HARRISBURG PA – A change to the Pennsylvania Real Estate Licensing and Registration Act, signed into law last Monday (July 6, 2009) by Gov. Edward Rendell, might prevent heartache for future purchasers who find their dream home deal has fallen through.
Senate Bill 241, written by Bucks County (PA) state Sen. Tommy Tomlinson and passed unanimously by both the House and Senate, alters “the way consumers may receive escrow funds in real estate transactions,” a press release from his office reported.
Current law requires that escrow funds – monies held on deposit while a real estate deal is pending – get tied up if it isn’t completed. Unless the buyer prospects file a lawsuit to retrieve their funds – and even if they do, there’s no guarantee they’ll win – the money remains inaccessible.

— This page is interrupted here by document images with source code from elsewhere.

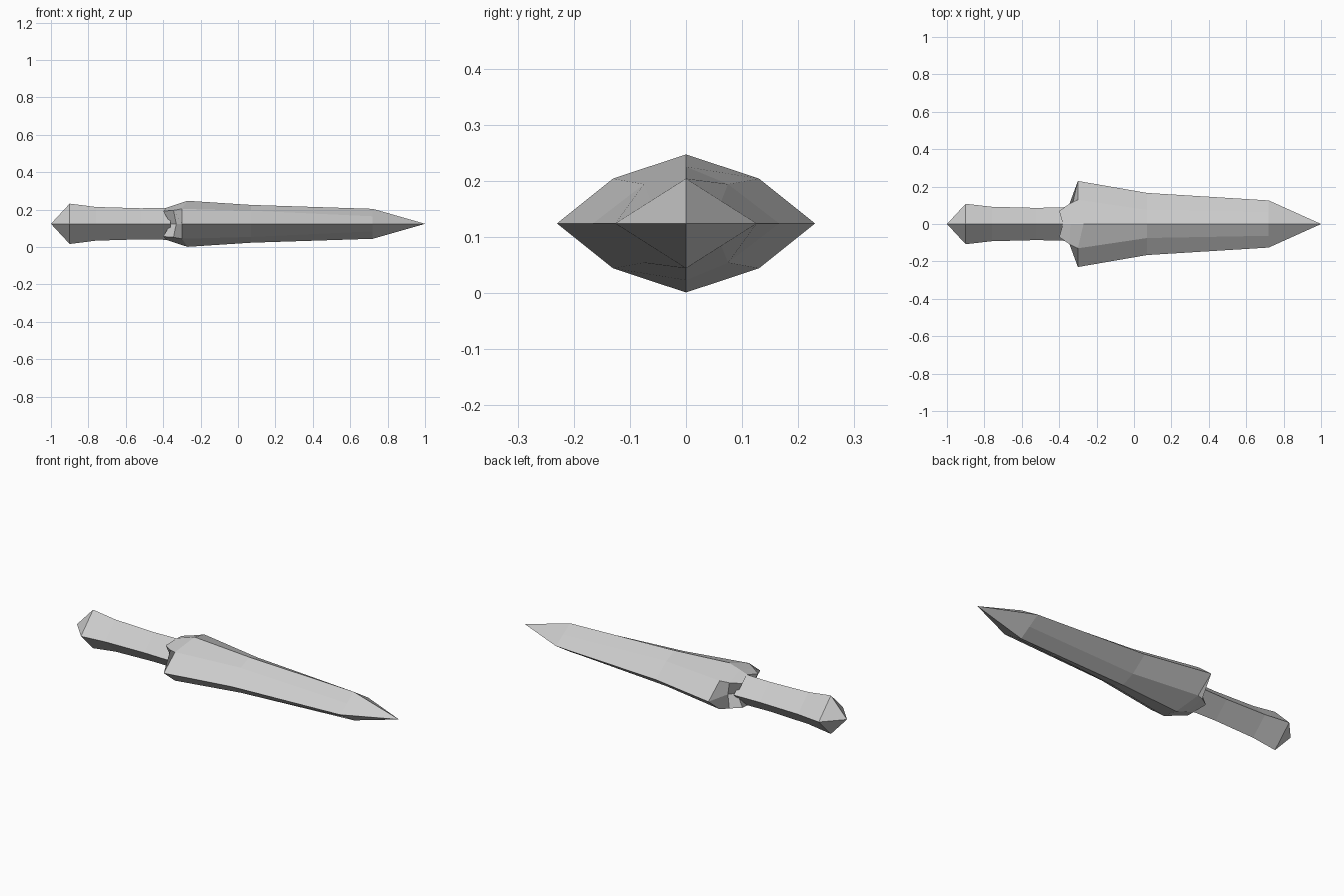
import bpy
import bmesh

cube = bpy.data.objects.get("Cube")
if cube:
    bpy.data.objects.remove(cube, do_unlink=True)

MID_Z = 0.124

steel = bpy.data.materials.new("plain_grey")
steel.use_nodes = True
GREY = (0.6, 0.6, 0.6, 1)
steel.diffuse_color = GREY
steel.node_tree.nodes["Principled BSDF"].inputs["Base Color"].default_value = GREY


def loft(name, rings, start=None, end=None):
    """Skin a row of rings, closing each end with a point or a flat cap."""
    bm = bmesh.new()
    loops = [[bm.verts.new(p) for p in ring] for ring in rings]
    n = len(loops[0])
    for a, b in zip(loops, loops[1:]):
        for i in range(n):
            j = (i + 1) % n
            bm.faces.new((a[i], a[j], b[j], b[i]))
    for loop, tip in ((loops[0], start), (loops[-1], end)):
        if tip is None:
            bm.faces.new(loop)
        else:
            point = bm.verts.new((tip, 0, 0))
            for i in range(n):
                bm.faces.new((loop[i], loop[(i + 1) % n], point))
    bmesh.ops.recalc_face_normals(bm, faces=bm.faces)
    mesh = bpy.data.meshes.new(name)
    bm.to_mesh(mesh)
    bm.free()
    mesh.materials.append(steel)
    obj = bpy.data.objects.new(name, mesh)
    obj.location.z = MID_Z
    bpy.context.collection.objects.link(obj)


def diamond(x, y, z):
    return [(x, y, 0), (x, 0, z), (x, -y, 0), (x, 0, -z)]


def octagon(side, shoulder, ridge):
    """Mirror a side edge, a shoulder and a ridge into an eight-point ring."""
    (sx, sy), (mx, my, mz), (rx, rz) = side, shoulder, ridge
    return [(sx, sy, 0), (mx, my, mz), (rx, 0, rz), (mx, -my, mz),
            (sx, -sy, 0), (mx, -my, -mz), (rx, 0, -rz), (mx, my, -mz)]


# Diamond grip with a pointed pommel
loft("handle", [
    diamond(-0.9, 0.108, 0.108),
    diamond(-0.76, 0.092, 0.09),
    diamond(-0.52, 0.086, 0.083),
    diamond(-0.36, 0.09, 0.086),
], start=-1.0)

# Blade whose base flares into a notched guard
loft("blade_and_guard", [
    octagon((-0.36, 0.06), (-0.4, 0.07, 0.068), (-0.38, 0.087)),
    octagon((-0.33, 0.10), (-0.345, 0.108, 0.072), (-0.34, 0.10)),
    octagon((-0.30, 0.23), (-0.30, 0.13, 0.08), (-0.27, 0.123)),
    octagon((0.07, 0.166), (0.07, 0.075, 0.07), (0.07, 0.101)),
    octagon((0.72, 0.126), (0.72, 0.063, 0.04), (0.72, 0.08)),
], end=1.0)
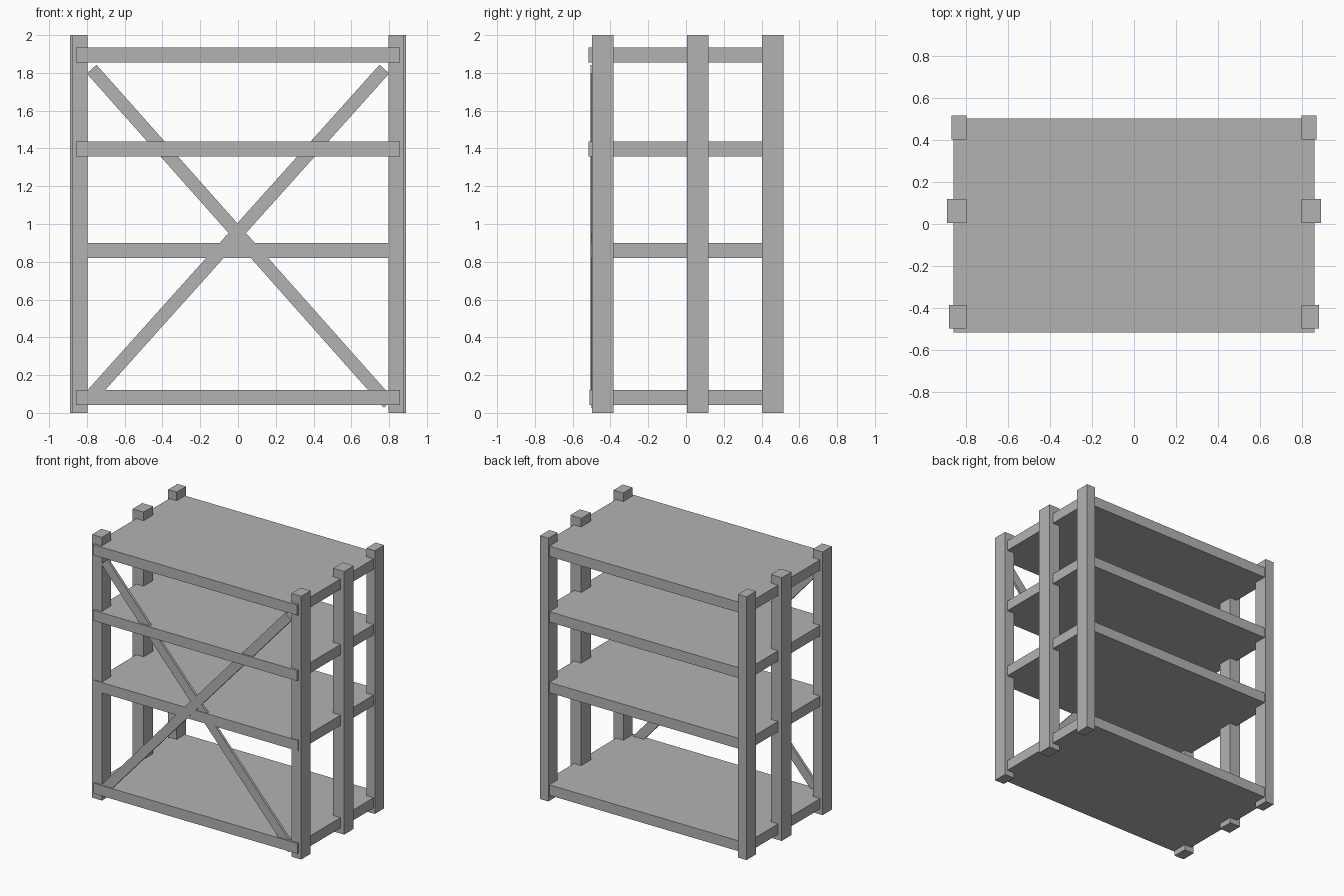
import bpy
import math
from mathutils import Vector

cube = bpy.data.objects.get("Cube")
if cube:
    bpy.data.objects.remove(cube, do_unlink=True)

# Single flat grey
grey = bpy.data.materials.new("plain grey")
grey.use_nodes = True
grey.diffuse_color = (0.45, 0.45, 0.45, 1)
grey.node_tree.nodes["Principled BSDF"].inputs["Base Color"].default_value = grey.diffuse_color


def box(name, low, high, angle=0):
    """Box between two corners, optionally turned about its y axis."""
    low, high = Vector(low), Vector(high)
    bpy.ops.mesh.primitive_cube_add(size=1, location=(low + high) / 2)
    obj = bpy.context.object
    obj.name = name
    obj.scale = high - low
    obj.rotation_euler.y = angle
    obj.data.materials.append(grey)
    return obj


def brace(name, start, end, front, width=0.069, depth=0.02):
    """Flat diagonal bar between two (x, z) points."""
    run = Vector(end) - Vector(start)
    mid = (Vector(start) + Vector(end)) / 2
    half = run.length / 2
    box(name,
        (mid.x - half, front, mid.y - width / 2),
        (mid.x + half, front + depth, mid.y + width / 2),
        -math.atan2(run.y, run.x))


# Upright posts, a pair at each depth
for place, y0, y1, outer in (("front", -0.497, -0.385, 0.879),
                             ("middle", 0.005, 0.12, 0.889),
                             ("back", 0.402, 0.515, 0.869)):
    box(place + "_left_post", (0.797, y0, 0), (outer, y1, 2))
    box(place + "_right_post", (-outer, y0, 0), (-0.797, y1, 2))

# Shelves
for place, bottom, front in (("bottom", 0.042, -0.51), ("lower", 0.821, -0.503),
                             ("upper", 1.358, -0.515), ("top", 1.856, -0.515)):
    box(place + "_shelf", (-0.858, front, bottom), (0.858, 0.502, bottom + 0.079))

# Crossed diagonal braces on the front
brace("falling_brace", (-0.775, 1.82), (0.798, 0.05), -0.499)
brace("rising_brace", (-0.8, 0.065), (0.775, 1.82), -0.505)
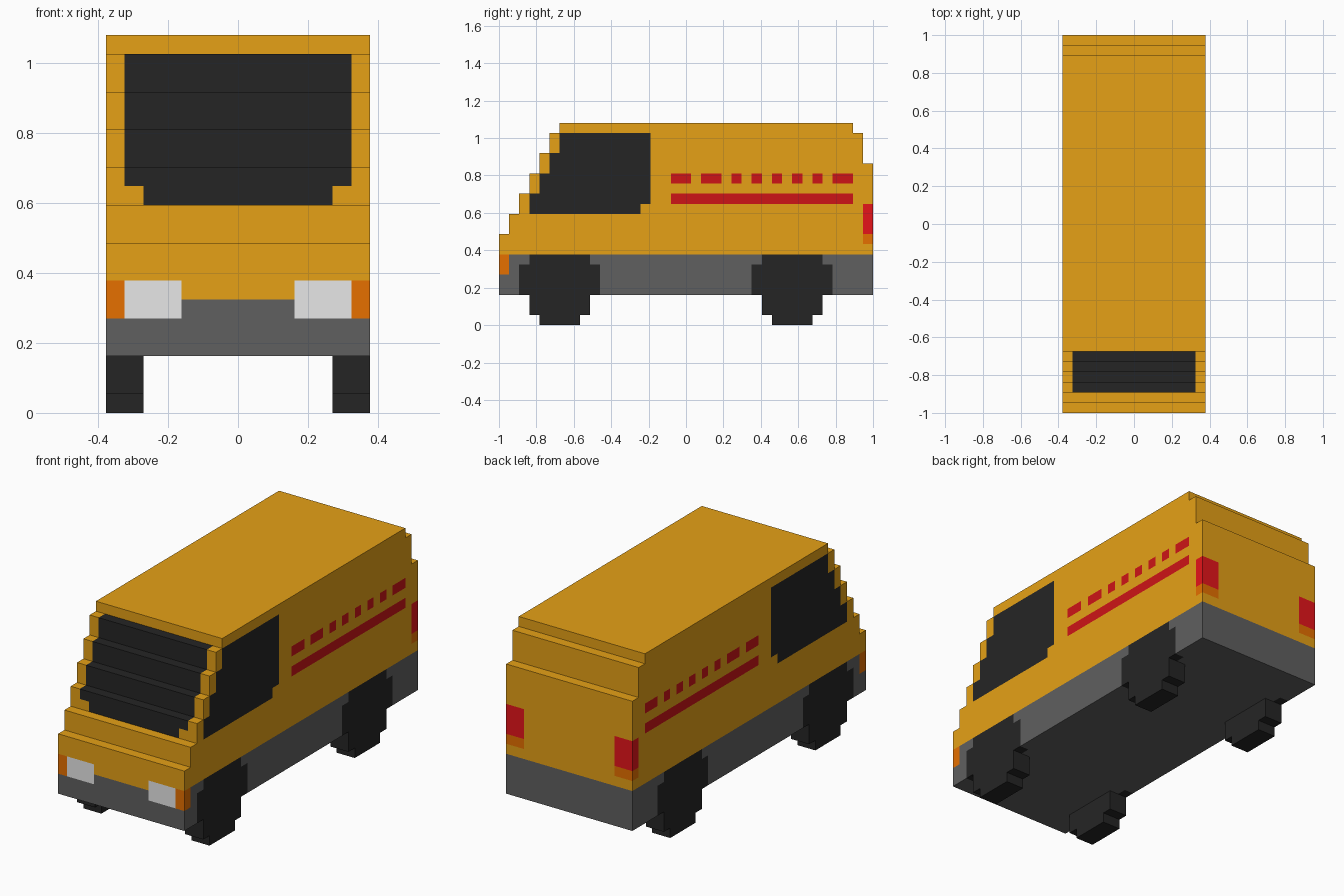
import bpy, bmesh

if "Cube" in bpy.data.objects:
    bpy.data.objects.remove(bpy.data.objects["Cube"])

V = 2 / 37  # block size; the van is 14 x 37 x 20 blocks


def lin(c):
    c /= 255
    return c / 12.92 if c <= 0.04045 else ((c + 0.055) / 1.055) ** 2.4


COLOURS = {
    "gold_paint": (230, 161, 22),
    "black_trim": (37, 37, 37),
    "grey_bumper": (96, 96, 96),
    "headlight_white": (231, 231, 231),
    "indicator_orange": (230, 112, 0),
    "tail_light_red": (230, 20, 26),
    "stripe_red": (206, 20, 22),
}
GOLD, BLACK, GREY, WHITE, ORANGE, RED, STRIPE = range(7)
MATS = []
for name, rgb in COLOURS.items():
    m = bpy.data.materials.new(name)
    m.diffuse_color = (*[lin(c) for c in rgb], 1)
    m.use_nodes = True
    m.node_tree.nodes["Principled BSDF"].inputs["Base Color"].default_value = m.diffuse_color
    MATS.append(m)


def block_part(name, rows, x0, x1, paint):
    """Stepped solid: rows maps block layer -> (start, end) along the length."""
    bm = bmesh.new()
    verts = {}

    def quad(*pts):
        for p in pts:
            if p not in verts:
                verts[p] = bm.verts.new((p[0] * V, p[1] * V - 1, p[2] * V))
        f = bm.faces.new([verts[p] for p in pts])
        n = len(pts)
        f.material_index = paint(*[sum(p[i] for p in pts) / n for i in range(3)])

    def solid(y, z):
        return z in rows and rows[z][0] <= y < rows[z][1]

    for z, (start, end) in rows.items():
        for y in range(start, end):
            # flat sides
            quad((x0, y, z), (x0, y, z + 1), (x0, y + 1, z + 1), (x0, y + 1, z))
            quad((x1, y, z), (x1, y + 1, z), (x1, y + 1, z + 1), (x1, y, z + 1))
            for x in range(x0, x1):
                # front, back, top and underside
                for dy, s in ((-1, 0), (1, 1)):
                    if not solid(y + dy, z):
                        quad((x, y + s, z), (x + 1, y + s, z),
                             (x + 1, y + s, z + 1), (x, y + s, z + 1))
                for dz, s in ((-1, 0), (1, 1)):
                    if not solid(y, z + dz):
                        quad((x, y, z + s), (x + 1, y, z + s),
                             (x + 1, y + 1, z + s), (x, y + 1, z + s))
    bmesh.ops.recalc_face_normals(bm, faces=bm.faces)
    me = bpy.data.meshes.new(name)
    bm.to_mesh(me)
    bm.free()
    for m in MATS:
        me.materials.append(m)
    ob = bpy.data.objects.new(name, me)
    bpy.context.collection.objects.link(ob)
    return ob


DASHES = ((17, 19), (20, 22), (23, 24), (25, 26), (27, 28), (29, 30), (31, 32), (33, 35))


def paint_side(y, z):
    # wheel arches
    for c in (6, 29):
        if abs(y - c) < (4 if z < 6 else 3) and z < 7:
            return BLACK
    # indicators and tail lights
    if y < 1 and 5 < z < 7:
        return ORANGE
    if y > 36 and 8 < z < 12:
        return ORANGE if z < 9 else RED
    # slanted cab window
    if 11 < z < 19 and 3 + (int(z) - 11) // 2 < y < (14 if z < 12 else 15):
        return BLACK
    # solid stripe and dashed stripe
    if 12 < z < 13 and 17 < y < 35:
        return STRIPE
    if 14 < z < 15 and any(a < y < b for a, b in DASHES):
        return STRIPE
    return GREY if z < 7 else GOLD


def paint_body(x, y, z):
    x = abs(x)
    if x == 7:
        return paint_side(y, z)
    if z == 3:                       # underside, black only at the wheel arches
        return BLACK if x > 6 and min(abs(y - 6), abs(y - 29)) < 4 else GREY
    if y == 0:                       # nose with headlights and bumper
        if 5 < z < 7 and x > 3:
            return WHITE if x < 6 else ORANGE
        return GREY if z < 6 else GOLD
    if y == 37:                      # tail
        if 8 < z < 12 and x > 5:
            return ORANGE if z < 9 else RED
        return GREY if z < 7 else GOLD
    # windscreen over the steps
    if y < 6 and 11 < z <= 19 and x < (5 if z < 12 else 6):
        return BLACK
    return GOLD


# Body shell with stepped windscreen and tail
rows = {z: (0, 37) for z in range(3, 9)}
for z in range(9, 19):
    rows[z] = ((z - 7) // 2, 37 if z < 16 else 36)
rows[19] = (6, 35)
block_part("van_body", rows, -7, 7, paint_body)

# Wheels
for end, c in (("front", 6), ("rear", 29)):
    tread = {0: (c - 2, c + 2), 1: (c - 3, c + 3), 2: (c - 3, c + 3)}
    for side, x in (("left", 5), ("right", -7)):
        block_part(f"{end}_{side}_wheel", tread, x, x + 2, lambda *p: BLACK)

When the new law takes effect, on Sept. 6, escrow funds could be released if all parties have earlier agreed in writing.
Escrows have become a much-lamented problem as, given financial difficulties presented by the current economic recession, a number of new home builders filed for bankruptcy. Several purchasers reported they had amounts of $20,000 or more tied up in escrow accounts, and they could neither close on the home they wanted or have their money returned to buy a different one.
“This legislation will provide that escrows may be released if there is a prior agreement and the parties agree to the release of some or all of the monies, or a court orders release of the monies,” Tomlinson said. “This will provide clarity and protections to a process that presently ties up money and fails to give direction on how the money is distributed.”
The change which is not retroactive.
This article was originally published on the Polley Associates‘ blog